A cast off (also called a “bind off”) creates an end to your knitting. It’s a safe and neat way to seal off the stitches so that they don’t unravel. To cast off knitting, start on a new row, and knit two stitches loosely. It’s important to keep the stitches loose so your cast off edge will remain stretchy.
Whats the difference between cast off and bind off?
In the US we generally say “bind off” to refer to finishing the edge of a knitting project, while in the UK, they generally say “cast off”. Whichever term your pattern uses, the technique is exactly the same!
What does it mean to bind off in knitting?

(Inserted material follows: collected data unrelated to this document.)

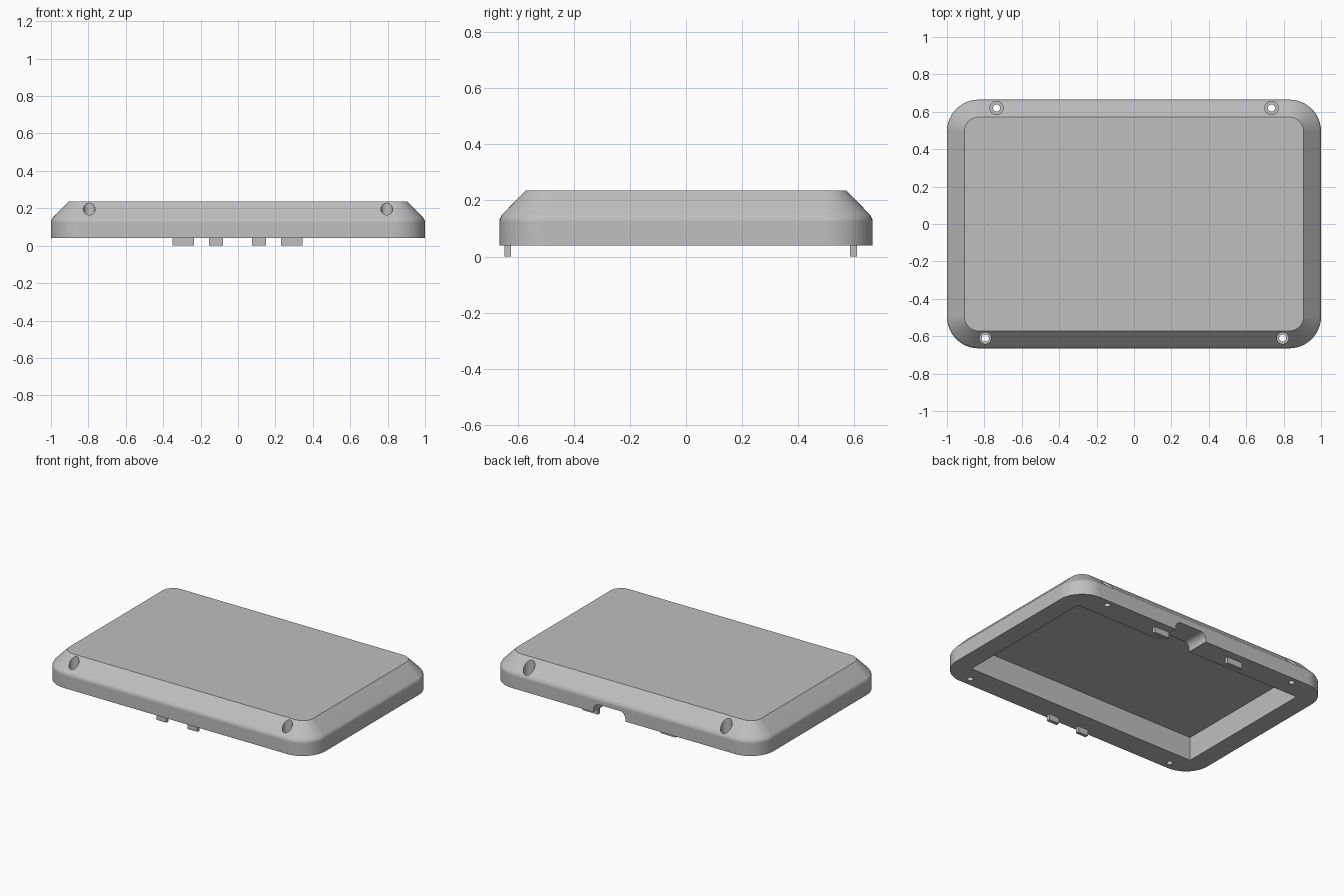
import bpy, bmesh, math

if "Cube" in bpy.data.objects:
    bpy.data.objects.remove(bpy.data.objects["Cube"], do_unlink=True)

grey = bpy.data.materials.new("plain grey")
grey.use_nodes = True
COLOUR = (0.52, 0.52, 0.52, 1)
grey.diffuse_color = COLOUR
grey.node_tree.nodes["Principled BSDF"].inputs["Base Color"].default_value = COLOUR


def rounded_rect(hx, hy, r, steps=12):
    """Counter-clockwise outline of a rectangle with rounded corners."""
    points = []
    for i, (sx, sy) in enumerate([(1, 1), (-1, 1), (-1, -1), (1, -1)]):
        for k in range(steps + 1):
            a = math.pi / 2 * (i + k / steps)
            points.append((sx * (hx - r) + r * math.cos(a), sy * (hy - r) + r * math.sin(a)))
    return points


def loft(name, rings):
    """Closed solid through matching rings of 3D points."""
    bm = bmesh.new()
    loops = [[bm.verts.new(p) for p in ring] for ring in rings]
    for low, high in zip(loops, loops[1:]):
        for i in range(len(low)):
            j = (i + 1) % len(low)
            bm.faces.new((low[i], low[j], high[j], high[i]))
    bm.faces.new(loops[0][::-1])
    bm.faces.new(loops[-1])
    bmesh.ops.recalc_face_normals(bm, faces=bm.faces)
    mesh = bpy.data.meshes.new(name)
    bm.to_mesh(mesh)
    bm.free()
    mesh.materials.append(grey)
    obj = bpy.data.objects.new(name, mesh)
    bpy.context.collection.objects.link(obj)
    return obj


def box(name, x0, x1, y0, y1, z0, z1):
    outline = [(x0, y0), (x1, y0), (x1, y1), (x0, y1)]
    return loft(name, [[(x, y, z) for x, y in outline] for z in (z0, z1)])


def cylinder(name, x, y, r, z0, z1, sides=32):
    turns = [2 * math.pi * k / sides for k in range(sides)]
    return loft(name, [[(x + r * math.cos(a), y + r * math.sin(a), z) for a in turns]
                       for z in (z0, z1)])


def cut(target, cutter):
    mod = target.modifiers.new("cut", "BOOLEAN")
    mod.operation = "DIFFERENCE"
    mod.solver = "EXACT"
    mod.object = cutter
    bpy.context.view_layer.objects.active = target
    bpy.ops.object.modifier_apply(modifier=mod.name)
    bpy.data.objects.remove(cutter, do_unlink=True)


# Shell: upright wall, softened shoulder, sloped rim and flat top
HX, HY, R = 1.0, 0.665, 0.17
profile = [(0.04, 0), (0.124, 0), (0.133, 0.001), (0.142, 0.005), (0.15, 0.01), (0.235, 0.093)]
shell = loft("shell", [[(x, y, z) for x, y in rounded_rect(HX - d, HY - d, R - d)]
                       for z, d in profile])

# Recess under the shell
cut(shell, box("recess_cutter", -0.87, 0.87, -0.505, 0.505, -0.1, 0.2))

# Cable notch with rounded upper corners through the back wall
arch = [(x + 0.105, max(z, -0.01) + 0.04) for x, z in rounded_rect(0.12, 0.06, 0.045, 8)]
arch = [p for i, p in enumerate(arch) if p[1] > 0.031]
arch = arch + [(-0.015, 0.02), (0.225, 0.02)]
cut(shell, loft("notch_cutter", [[(x, y, z) for x, z in arch] for y in (0.45, 0.8)]))

# Stepped screw holes in the rim
for x, y, wide in [(0.795, -0.61, 0.031), (0.735, 0.62, 0.036)]:
    for side in (-1, 1):
        cut(shell, cylinder("bore_cutter", side * x, y, wide, 0.1, 0.4))
        cut(shell, cylinder("screw_cutter", side * x, y, 0.019, -0.1, 0.3))

# Locating tabs below the rim
tabs = [("front_left_tab", 0.113, 0.038, -0.635), ("front_right_tab", -0.118, 0.038, -0.635),
        ("back_left_tab", 0.288, 0.057, 0.597), ("back_right_tab", -0.292, 0.057, 0.597)]
for name, x, half, y in tabs:
    box(name, x - half, x + half, y - 0.012, y + 0.012, 0, 0.05)

# Smooth the curved corners, keep the crisp edges
bpy.ops.object.select_all(action="DESELECT")
shell.select_set(True)
bpy.context.view_layer.objects.active = shell
bpy.ops.object.shade_smooth_by_angle(angle=math.radians(30))
weighted = shell.modifiers.new("even shading", "WEIGHTED_NORMAL")
weighted.keep_sharp = True
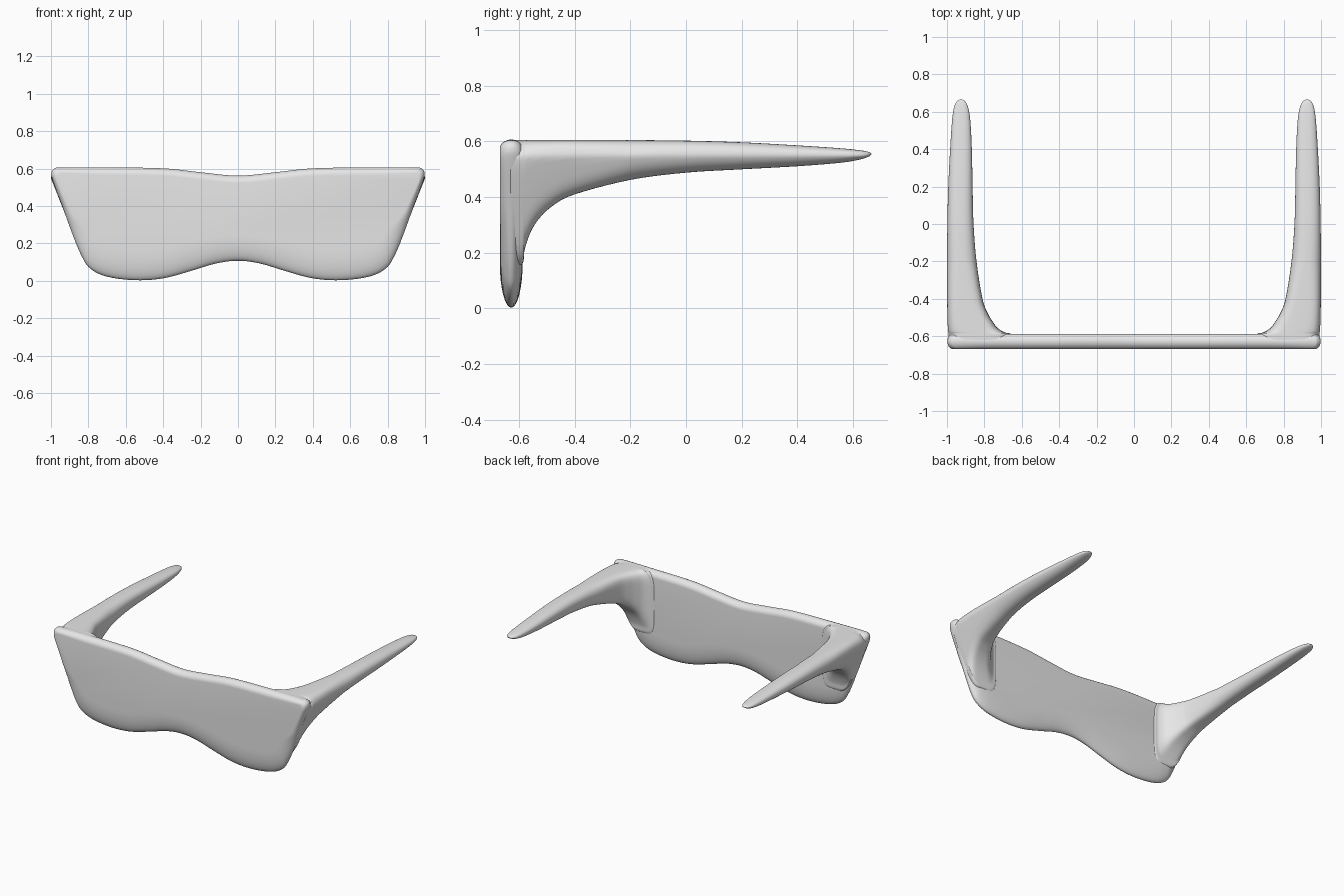
import bpy
import bmesh
import math
from mathutils import Vector

cube = bpy.data.objects.get("Cube")
if cube:
    bpy.data.objects.remove(cube, do_unlink=True)

grey = bpy.data.materials.new("plain_grey")
grey.use_nodes = True
colour = (0.8, 0.8, 0.8, 1.0)
grey.diffuse_color = colour
grey.node_tree.nodes["Principled BSDF"].inputs["Base Color"].default_value = colour


def spline(points, steps, closed=False):
    """Smooth curve through points of any dimension."""
    pts = [Vector(p) for p in points]
    n = len(pts)
    pick = (lambda i: pts[i % n]) if closed else (lambda i: pts[max(0, min(n - 1, i))])
    out = []
    for i in range(n if closed else n - 1):
        a, b, c, d = (pick(i + k) for k in (-1, 0, 1, 2))
        for s in range(steps):
            t = s / steps
            out.append(b + (c - a) * (t / 2)
                       + (a * 2 - b * 5 + c * 4 - d) * (t * t / 2)
                       + (b * 3 - a - c * 3 + d) * (t ** 3 / 2))
    if not closed:
        out.append(pts[-1])
    return out


def loft(name, rings):
    """Skin a list of closed rings, cap the ends and shade smooth."""
    bm = bmesh.new()
    loops = [[bm.verts.new(p) for p in ring] for ring in rings]
    for low, high in zip(loops, loops[1:]):
        for i in range(len(low)):
            j = (i + 1) % len(low)
            bm.faces.new((low[i], low[j], high[j], high[i]))
    bm.faces.new(loops[0])
    bm.faces.new(loops[-1])
    bmesh.ops.remove_doubles(bm, verts=bm.verts, dist=0.00002)
    bmesh.ops.recalc_face_normals(bm, faces=bm.faces)
    for face in bm.faces:
        face.smooth = True
    mesh = bpy.data.meshes.new(name)
    bm.to_mesh(mesh)
    bm.free()
    mesh.materials.append(grey)
    obj = bpy.data.objects.new(name, mesh)
    bpy.context.collection.objects.link(obj)
    return obj


# Front shield: half outline from bottom centre round to top centre
half = [(0, .107), (.12, .092), (.25, .053), (.4, .013), (.55, .003), (.7, .022),
        (.79, .065), (.835, .13), (.88, .235), (.94, .4), (.985, .52), (.998, .57),
        (.985, .598), (.94, .606), (.7, .606), (.4, .601), (.2, .58), (0, .562)]
outline = spline(half + [(-x, z) for x, z in half[-2:0:-1]], 5, closed=True)


def inset(p, amount):
    """Move an outline point inwards, further along the thin lower rim."""
    core = Vector((max(-.72, min(.72, p.x)), .36))
    depth = .04 + .12 * max(0, min(1, (.35 - p.y) / .3))
    return p + (core - p).normalized() * depth * amount


rings = []
LAYERS = 16
for k in range(LAYERS + 1):
    a = math.pi * k / LAYERS
    y = -.628 - .041 * math.cos(a)
    ring = [inset(p, 1 - math.sin(a)) for p in outline]
    rings.append([(p.x, y, p.y) for p in ring])
loft("front_shield", rings)

# Arms: y, inner x, outer x, bottom z, top z, flaring into the shield
stations = [(-.63, .66, .998, .15, .606), (-.588, .66, 1, .16, .606),
            (-.58, .69, 1, .21, .606), (-.56, .725, 1, .27, .606),
            (-.53, .75, 1, .32, .606), (-.48, .78, 1, .368, .606),
            (-.4, .81, 1, .41, .606), (-.2, .842, 1, .462, .605),
            (0, .858, .998, .488, .603), (.2, .863, .993, .5, .597),
            (.4, .867, .983, .511, .586), (.55, .875, .973, .523, .576),
            (.62, .886, .963, .534, .569), (.655, .902, .948, .545, .563),
            (.668, .925, .925, .555, .555)]


def arm_ring(station, side, count=64):
    y, inner, outer, low, top = station
    power = 2.5 + 2.5 * max(0, min(1, (-.2 - y) / .4))
    ring = []
    for i in range(count):
        a = 2 * math.pi * i / count
        u, v = (math.copysign(abs(w) ** (2 / power), w) for w in (math.cos(a), math.sin(a)))
        z = low + (top - low) * (1 + v) / 2
        # The outer wall leans inwards below, following the shield's side
        wall = min(outer, outer - 1 + .835 + (z - .13) * .395)
        wall = max(wall, inner)
        ring.append((side * (inner + (wall - inner) * (1 + u) / 2), y, z))
    return ring


for name, side in (("left_arm", 1), ("right_arm", -1)):
    loft(name, [arm_ring(s, side) for s in spline(stations, 5)])
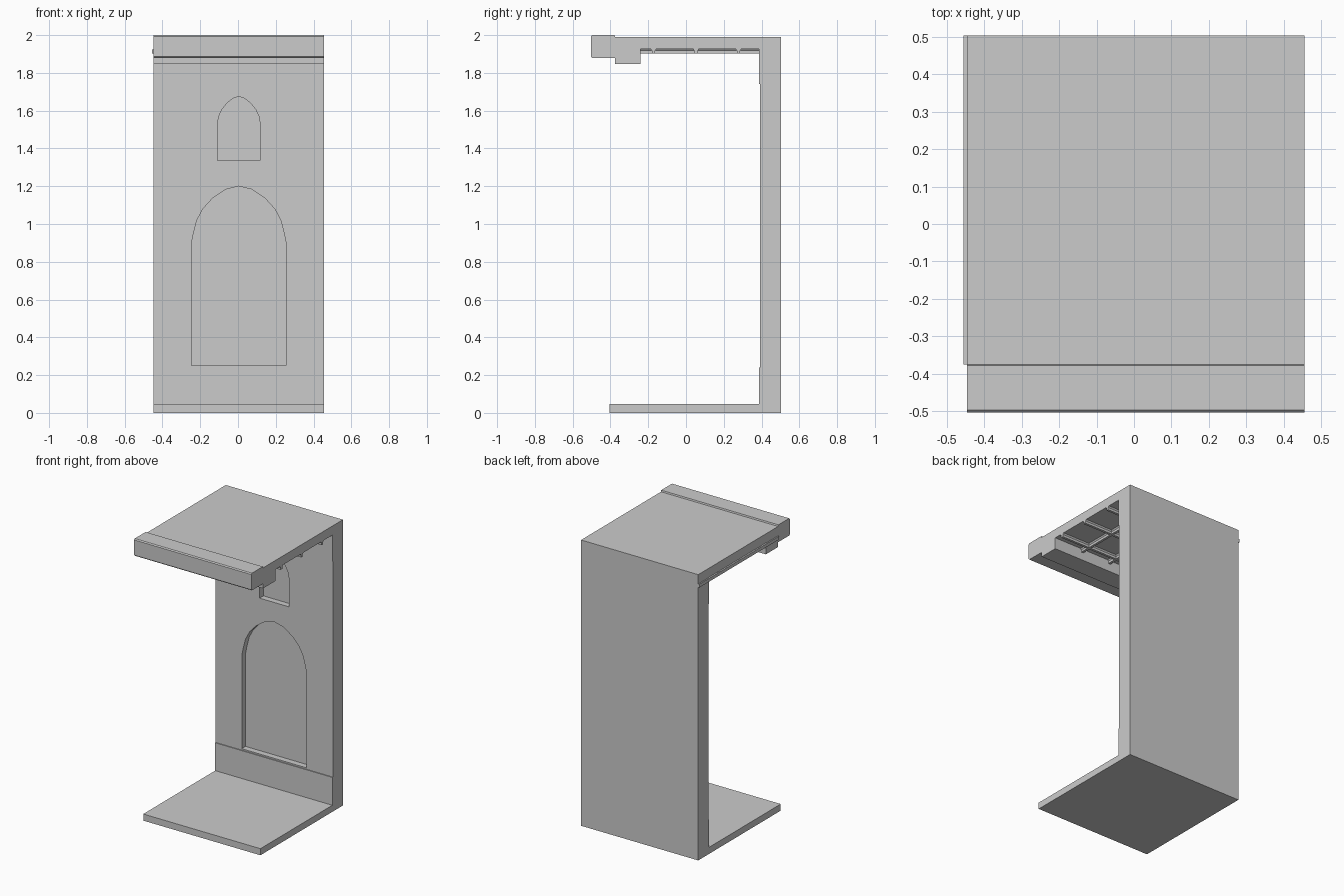
import bpy, bmesh
from mathutils import Vector

if "Cube" in bpy.data.objects:
    bpy.data.objects.remove(bpy.data.objects["Cube"])

stone = bpy.data.materials.new("plain grey stone")
stone.diffuse_color = (0.6, 0.6, 0.6, 1)
stone.use_nodes = True
stone.node_tree.nodes["Principled BSDF"].inputs["Base Color"].default_value = stone.diffuse_color

X0, X1 = -0.447, 0.4555          # body sides
MID = (X0 + X1) / 2


def prism(name, points, offset):
    """Extrude a closed 3D outline along an offset vector."""
    bm = bmesh.new()
    face = bm.faces.new([bm.verts.new(p) for p in points])
    new = bmesh.ops.extrude_face_region(bm, geom=[face])["geom"]
    verts = [g for g in new if isinstance(g, bmesh.types.BMVert)]
    bmesh.ops.translate(bm, vec=Vector(offset), verts=verts)
    bmesh.ops.recalc_face_normals(bm, faces=bm.faces[:])
    mesh = bpy.data.meshes.new(name)
    bm.to_mesh(mesh)
    bm.free()
    ob = bpy.data.objects.new(name, mesh)
    bpy.context.collection.objects.link(ob)
    mesh.materials.append(stone)
    return ob


# Floor, back wall, ceiling, beam and cornice as one side profile (y, z)
profile = [(-0.404, 0), (0.504, 0), (0.504, 1.99), (-0.375, 1.99), (-0.378, 2.0),
           (-0.497, 2.0), (-0.504, 1.993), (-0.504, 1.887), (-0.497, 1.88),
           (-0.375, 1.88), (-0.375, 1.847), (-0.24, 1.847), (-0.24, 1.927),
           (0.387, 1.927), (0.387, 1.742), (0.393, 1.742), (0.393, 0.24),
           (0.387, 0.24), (0.387, 0.046), (-0.404, 0.046)]
shell = prism("wall_floor_ceiling", [(X0, y, z) for y, z in profile], (X1 - X0, 0, 0))


# Pointed arch niches cut into the wall
def niche(name, half):
    outline = half + [(-x, z) for x, z in reversed(half) if x > 0]
    cutter = prism(name, [(MID + x, 0.3, z) for x, z in outline], (0, 0.135, 0))
    cutter.hide_render = True
    cutter.hide_viewport = True
    mod = shell.modifiers.new(name, 'BOOLEAN')
    mod.operation = 'DIFFERENCE'
    mod.solver = 'EXACT'
    mod.object = cutter
    return cutter


cutters = [
    niche("large_niche_cutter", [(0.25, 0.25), (0.25, 0.9), (0.24, 0.95), (0.222, 1.02),
                                 (0.19, 1.08), (0.14, 1.135), (0.07, 1.183), (0, 1.2)]),
    niche("small_niche_cutter", [(0.113, 1.335), (0.113, 1.53), (0.106, 1.57), (0.09, 1.605),
                                 (0.06, 1.642), (0.03, 1.665), (0, 1.675)])]

# Apply the cuts and drop the cutters
bpy.context.view_layer.update()
cut = bpy.data.meshes.new_from_object(shell.evaluated_get(bpy.context.evaluated_depsgraph_get()))
shell.modifiers.clear()
shell.data = cut
for c in cutters:
    bpy.data.objects.remove(c)

# Ceiling ribs: slim bars, slightly flared where they meet the ceiling
W = 0.0085
section = [(-W, 1.902), (W, 1.902), (W, 1.918), (W + 0.007, 1.927),
           (-W - 0.007, 1.927), (-W, 1.918)]
for i, y in enumerate((-0.172, 0.053, 0.278)):
    prism(f"cross_rib_{i}", [(X0, y + a, z) for a, z in section], (X1 - X0, 0, 0))
for i in range(1, 4):
    x = X0 + 0.2256 * i
    prism(f"long_rib_{i}", [(x + a, -0.24, z) for a, z in section], (0, 0.628, 0))
# Edge rib sticks out along the left side for the full depth
prism("edge_rib", [(X0 - W, -0.375, 1.902), (X0 + W, -0.375, 1.902),
                   (X0 + W, -0.375, 1.925), (X0 - W, -0.375, 1.925)], (0, 0.879, 0))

In knitting, binding off, or casting off, is a family of techniques for ending a column (a wale) of stitches. Binding off is typically used to define the final (usually upper, taking the cast on edge as the lower) edge of a knitted fabric, although it may also be used in other contexts, e.g., in making button holes.
Should you always bind off in pattern?
Always, always, always bind off loosely. This includes the stitches that you are knitting or purling during the process as well as when you pass a stitch over and off. Don’t tug, pull, or yank the yarn as you work each stitch.
What does cast off in pattern mean?
Hi Linda – yes, “binding-off in pattern” means to knit the knits and purl the purls (as you have done in the ribbing up to that point), then binding off as you go. In other words, work a normal rib row, but every time you have two stitches on the right needle, bind one off over the other.
Does casting off count as a row?
The cast on doesn’t count as a row. But it’s easier to count all the rows in the worked fabric, below the needle, and just not count the loops on the needle.
Do you cast off on the right or wrong side?
I prefer Casting Off on the Right Side of my work, which is the front side. … You usually end a pattern after knitting the wrong side, or backside, so I’m going to start our Cast Off row on the right side.
Do you cast off in pattern?
If a pattern features rib at a cuff or a welt, chances are it’s to give elasticity and snugness. It would be a pity to take away some of that stretchiness when you cast off, so a very common instruction is to “cast off in pattern”.